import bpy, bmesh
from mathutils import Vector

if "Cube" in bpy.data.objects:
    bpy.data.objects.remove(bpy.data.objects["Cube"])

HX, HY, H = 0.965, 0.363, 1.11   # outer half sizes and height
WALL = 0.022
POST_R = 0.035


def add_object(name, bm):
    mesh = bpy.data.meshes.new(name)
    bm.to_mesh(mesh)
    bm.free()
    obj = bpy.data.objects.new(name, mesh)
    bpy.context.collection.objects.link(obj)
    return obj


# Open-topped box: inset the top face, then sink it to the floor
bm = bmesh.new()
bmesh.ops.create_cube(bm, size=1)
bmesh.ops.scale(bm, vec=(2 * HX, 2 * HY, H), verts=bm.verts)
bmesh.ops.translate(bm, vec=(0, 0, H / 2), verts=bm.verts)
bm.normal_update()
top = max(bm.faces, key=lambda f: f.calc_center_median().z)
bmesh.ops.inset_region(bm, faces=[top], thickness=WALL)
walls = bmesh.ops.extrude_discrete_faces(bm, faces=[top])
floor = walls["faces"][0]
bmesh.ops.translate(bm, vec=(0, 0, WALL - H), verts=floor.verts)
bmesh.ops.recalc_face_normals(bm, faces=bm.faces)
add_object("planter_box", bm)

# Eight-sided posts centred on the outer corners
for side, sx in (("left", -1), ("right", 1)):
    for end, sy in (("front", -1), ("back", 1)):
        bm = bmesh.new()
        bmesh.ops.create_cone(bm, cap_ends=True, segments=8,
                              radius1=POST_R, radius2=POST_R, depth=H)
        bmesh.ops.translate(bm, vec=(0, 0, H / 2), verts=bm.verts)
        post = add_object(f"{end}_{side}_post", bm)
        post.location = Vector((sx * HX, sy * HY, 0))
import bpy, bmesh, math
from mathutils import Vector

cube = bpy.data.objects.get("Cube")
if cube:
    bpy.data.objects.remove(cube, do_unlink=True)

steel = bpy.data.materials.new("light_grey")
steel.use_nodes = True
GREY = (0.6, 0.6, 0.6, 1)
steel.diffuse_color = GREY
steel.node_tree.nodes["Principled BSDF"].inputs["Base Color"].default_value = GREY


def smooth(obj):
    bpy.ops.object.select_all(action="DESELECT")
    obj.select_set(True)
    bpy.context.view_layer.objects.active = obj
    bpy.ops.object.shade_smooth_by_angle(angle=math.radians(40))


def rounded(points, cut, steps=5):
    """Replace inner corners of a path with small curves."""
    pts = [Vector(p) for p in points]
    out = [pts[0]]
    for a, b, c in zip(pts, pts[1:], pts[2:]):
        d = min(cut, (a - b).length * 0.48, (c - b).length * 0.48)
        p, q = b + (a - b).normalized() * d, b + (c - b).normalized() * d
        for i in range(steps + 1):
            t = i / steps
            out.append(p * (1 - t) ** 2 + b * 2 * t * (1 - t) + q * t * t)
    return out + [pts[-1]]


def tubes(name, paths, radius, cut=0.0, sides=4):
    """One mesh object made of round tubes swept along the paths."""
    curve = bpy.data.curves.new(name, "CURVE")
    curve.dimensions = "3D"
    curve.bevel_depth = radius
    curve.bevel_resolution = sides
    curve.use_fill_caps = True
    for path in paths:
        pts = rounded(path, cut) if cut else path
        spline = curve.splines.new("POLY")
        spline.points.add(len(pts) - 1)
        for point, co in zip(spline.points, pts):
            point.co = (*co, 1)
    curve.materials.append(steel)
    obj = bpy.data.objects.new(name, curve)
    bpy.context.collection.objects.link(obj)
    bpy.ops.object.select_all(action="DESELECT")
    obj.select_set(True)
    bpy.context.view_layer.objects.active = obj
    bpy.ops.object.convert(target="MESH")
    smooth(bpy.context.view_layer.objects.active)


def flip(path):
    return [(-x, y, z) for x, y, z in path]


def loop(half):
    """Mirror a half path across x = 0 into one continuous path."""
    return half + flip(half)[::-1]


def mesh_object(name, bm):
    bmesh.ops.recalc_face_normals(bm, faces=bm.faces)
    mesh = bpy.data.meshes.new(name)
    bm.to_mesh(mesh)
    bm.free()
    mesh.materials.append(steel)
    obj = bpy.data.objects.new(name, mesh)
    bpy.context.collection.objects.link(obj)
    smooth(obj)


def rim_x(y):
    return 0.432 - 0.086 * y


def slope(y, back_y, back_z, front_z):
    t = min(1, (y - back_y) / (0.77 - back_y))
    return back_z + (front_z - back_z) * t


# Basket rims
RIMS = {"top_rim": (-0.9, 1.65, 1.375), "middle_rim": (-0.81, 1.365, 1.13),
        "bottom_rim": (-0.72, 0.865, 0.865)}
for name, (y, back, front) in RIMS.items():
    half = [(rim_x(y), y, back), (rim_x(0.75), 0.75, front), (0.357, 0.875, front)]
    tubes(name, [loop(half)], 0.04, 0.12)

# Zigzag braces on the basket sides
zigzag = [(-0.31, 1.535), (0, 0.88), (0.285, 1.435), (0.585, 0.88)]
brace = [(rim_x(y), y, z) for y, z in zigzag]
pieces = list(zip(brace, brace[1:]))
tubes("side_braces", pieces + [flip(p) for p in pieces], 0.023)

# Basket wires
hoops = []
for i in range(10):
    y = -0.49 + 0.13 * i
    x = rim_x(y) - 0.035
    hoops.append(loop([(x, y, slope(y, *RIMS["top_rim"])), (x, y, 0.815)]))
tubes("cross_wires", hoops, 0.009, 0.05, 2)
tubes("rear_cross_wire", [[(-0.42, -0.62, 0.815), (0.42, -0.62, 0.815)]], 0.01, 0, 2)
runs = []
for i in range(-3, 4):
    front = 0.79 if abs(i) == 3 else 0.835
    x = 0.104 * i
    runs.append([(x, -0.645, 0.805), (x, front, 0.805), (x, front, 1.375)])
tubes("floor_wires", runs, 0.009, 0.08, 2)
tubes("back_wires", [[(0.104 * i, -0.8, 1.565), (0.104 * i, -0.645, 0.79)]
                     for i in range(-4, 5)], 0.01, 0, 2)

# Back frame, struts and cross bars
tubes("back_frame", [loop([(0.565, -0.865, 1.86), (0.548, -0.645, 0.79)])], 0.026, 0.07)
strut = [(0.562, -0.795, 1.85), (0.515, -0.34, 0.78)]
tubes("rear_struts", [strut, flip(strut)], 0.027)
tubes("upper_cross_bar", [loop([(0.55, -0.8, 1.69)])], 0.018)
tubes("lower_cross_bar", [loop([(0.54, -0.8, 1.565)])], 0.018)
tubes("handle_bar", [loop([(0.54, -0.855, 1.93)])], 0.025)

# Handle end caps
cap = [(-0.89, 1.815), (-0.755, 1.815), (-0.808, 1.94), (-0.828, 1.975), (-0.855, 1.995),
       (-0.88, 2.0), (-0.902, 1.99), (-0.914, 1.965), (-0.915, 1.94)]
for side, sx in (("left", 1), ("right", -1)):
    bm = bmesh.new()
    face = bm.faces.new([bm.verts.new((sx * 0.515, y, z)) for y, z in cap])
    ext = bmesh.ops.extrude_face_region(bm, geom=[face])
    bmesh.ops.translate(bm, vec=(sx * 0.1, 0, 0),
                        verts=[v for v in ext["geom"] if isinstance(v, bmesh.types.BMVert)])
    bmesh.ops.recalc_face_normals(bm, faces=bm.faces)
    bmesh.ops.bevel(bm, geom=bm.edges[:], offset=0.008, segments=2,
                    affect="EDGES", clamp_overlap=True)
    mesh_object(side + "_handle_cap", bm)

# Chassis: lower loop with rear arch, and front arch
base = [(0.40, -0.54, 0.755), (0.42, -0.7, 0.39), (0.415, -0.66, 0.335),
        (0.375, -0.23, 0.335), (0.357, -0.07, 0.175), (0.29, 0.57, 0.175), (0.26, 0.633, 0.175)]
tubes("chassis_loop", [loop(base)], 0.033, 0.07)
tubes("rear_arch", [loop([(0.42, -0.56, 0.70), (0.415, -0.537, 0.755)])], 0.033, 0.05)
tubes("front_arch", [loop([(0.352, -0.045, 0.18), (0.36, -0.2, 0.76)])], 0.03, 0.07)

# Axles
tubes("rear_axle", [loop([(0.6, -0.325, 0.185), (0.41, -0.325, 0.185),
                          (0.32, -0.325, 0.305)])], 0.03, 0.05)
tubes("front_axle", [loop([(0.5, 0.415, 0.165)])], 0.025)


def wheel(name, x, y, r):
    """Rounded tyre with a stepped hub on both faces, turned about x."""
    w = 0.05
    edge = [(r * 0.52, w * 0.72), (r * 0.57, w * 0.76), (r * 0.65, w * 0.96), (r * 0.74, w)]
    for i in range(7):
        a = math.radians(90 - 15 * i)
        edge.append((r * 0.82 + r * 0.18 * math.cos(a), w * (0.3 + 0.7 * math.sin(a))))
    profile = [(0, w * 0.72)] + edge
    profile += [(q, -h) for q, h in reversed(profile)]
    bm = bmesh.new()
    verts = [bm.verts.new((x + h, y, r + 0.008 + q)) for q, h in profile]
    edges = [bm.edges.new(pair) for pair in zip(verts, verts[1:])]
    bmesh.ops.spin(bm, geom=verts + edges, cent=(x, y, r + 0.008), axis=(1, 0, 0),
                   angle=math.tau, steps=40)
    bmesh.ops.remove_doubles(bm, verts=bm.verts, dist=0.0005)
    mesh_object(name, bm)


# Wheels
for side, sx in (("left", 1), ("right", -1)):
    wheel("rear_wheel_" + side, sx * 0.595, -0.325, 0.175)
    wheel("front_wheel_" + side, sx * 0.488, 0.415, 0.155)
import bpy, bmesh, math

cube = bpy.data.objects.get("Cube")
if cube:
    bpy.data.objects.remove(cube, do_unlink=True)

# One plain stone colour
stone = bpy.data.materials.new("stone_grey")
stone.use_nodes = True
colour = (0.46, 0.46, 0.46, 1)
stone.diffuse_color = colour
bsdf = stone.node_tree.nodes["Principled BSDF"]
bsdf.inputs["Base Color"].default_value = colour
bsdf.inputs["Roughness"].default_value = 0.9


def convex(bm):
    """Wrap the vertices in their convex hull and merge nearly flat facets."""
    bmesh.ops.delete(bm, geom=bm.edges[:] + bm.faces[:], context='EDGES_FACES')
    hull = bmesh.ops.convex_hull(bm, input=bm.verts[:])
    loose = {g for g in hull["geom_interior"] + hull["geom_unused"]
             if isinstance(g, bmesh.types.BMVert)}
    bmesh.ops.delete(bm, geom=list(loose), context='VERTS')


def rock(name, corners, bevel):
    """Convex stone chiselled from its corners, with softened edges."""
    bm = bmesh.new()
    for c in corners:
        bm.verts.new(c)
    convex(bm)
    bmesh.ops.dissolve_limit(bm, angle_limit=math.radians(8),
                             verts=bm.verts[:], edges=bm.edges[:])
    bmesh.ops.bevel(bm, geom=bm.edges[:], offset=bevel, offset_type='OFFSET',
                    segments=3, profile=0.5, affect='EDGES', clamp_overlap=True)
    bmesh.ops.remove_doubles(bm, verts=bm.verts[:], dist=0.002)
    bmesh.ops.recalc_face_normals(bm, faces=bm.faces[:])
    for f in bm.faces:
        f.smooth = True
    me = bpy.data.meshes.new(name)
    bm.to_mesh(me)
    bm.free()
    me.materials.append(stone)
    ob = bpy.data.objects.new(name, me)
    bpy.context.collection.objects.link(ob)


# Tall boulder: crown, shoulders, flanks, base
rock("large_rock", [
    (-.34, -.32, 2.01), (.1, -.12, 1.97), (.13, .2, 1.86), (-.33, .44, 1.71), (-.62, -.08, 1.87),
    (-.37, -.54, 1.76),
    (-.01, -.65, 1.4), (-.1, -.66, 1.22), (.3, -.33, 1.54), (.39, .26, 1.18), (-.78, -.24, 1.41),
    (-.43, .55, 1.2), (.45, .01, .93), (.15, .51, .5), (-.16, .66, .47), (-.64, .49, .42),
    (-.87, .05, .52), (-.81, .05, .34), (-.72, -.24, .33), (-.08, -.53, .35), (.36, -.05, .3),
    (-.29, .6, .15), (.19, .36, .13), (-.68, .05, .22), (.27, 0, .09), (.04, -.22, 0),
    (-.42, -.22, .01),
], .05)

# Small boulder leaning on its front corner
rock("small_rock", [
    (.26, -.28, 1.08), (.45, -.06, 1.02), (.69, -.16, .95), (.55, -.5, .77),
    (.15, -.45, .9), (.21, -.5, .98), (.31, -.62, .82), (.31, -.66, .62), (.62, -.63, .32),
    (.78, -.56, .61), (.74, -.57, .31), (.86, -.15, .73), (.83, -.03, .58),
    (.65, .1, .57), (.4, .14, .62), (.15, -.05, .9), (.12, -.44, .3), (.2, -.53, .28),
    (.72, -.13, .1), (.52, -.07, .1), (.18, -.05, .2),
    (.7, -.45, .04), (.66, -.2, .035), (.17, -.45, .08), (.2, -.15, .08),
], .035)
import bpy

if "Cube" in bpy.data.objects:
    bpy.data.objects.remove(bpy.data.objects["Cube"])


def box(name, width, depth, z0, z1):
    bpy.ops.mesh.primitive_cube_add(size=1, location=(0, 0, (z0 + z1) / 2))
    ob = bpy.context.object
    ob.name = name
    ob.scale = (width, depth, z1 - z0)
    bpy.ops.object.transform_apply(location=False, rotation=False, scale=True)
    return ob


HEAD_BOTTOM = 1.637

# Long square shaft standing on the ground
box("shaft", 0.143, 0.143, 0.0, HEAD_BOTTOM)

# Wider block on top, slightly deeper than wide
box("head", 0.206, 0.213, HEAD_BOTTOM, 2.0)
◇ ◇ ◇
Referring to the material above, set down exactly the lines between the line with "# One plain stone colour" and the line with "the vertices in", inclusive, and no other lines.

# One plain stone colour
stone = bpy.data.materials.new("stone_grey")
stone.use_nodes = True
colour = (0.46, 0.46, 0.46, 1)
stone.diffuse_color = colour
bsdf = stone.node_tree.nodes["Principled BSDF"]
bsdf.inputs["Base Color"].default_value = colour
bsdf.inputs["Roughness"].default_value = 0.9


def convex(bm):
    """Wrap the vertices in their convex hull and merge nearly flat facets."""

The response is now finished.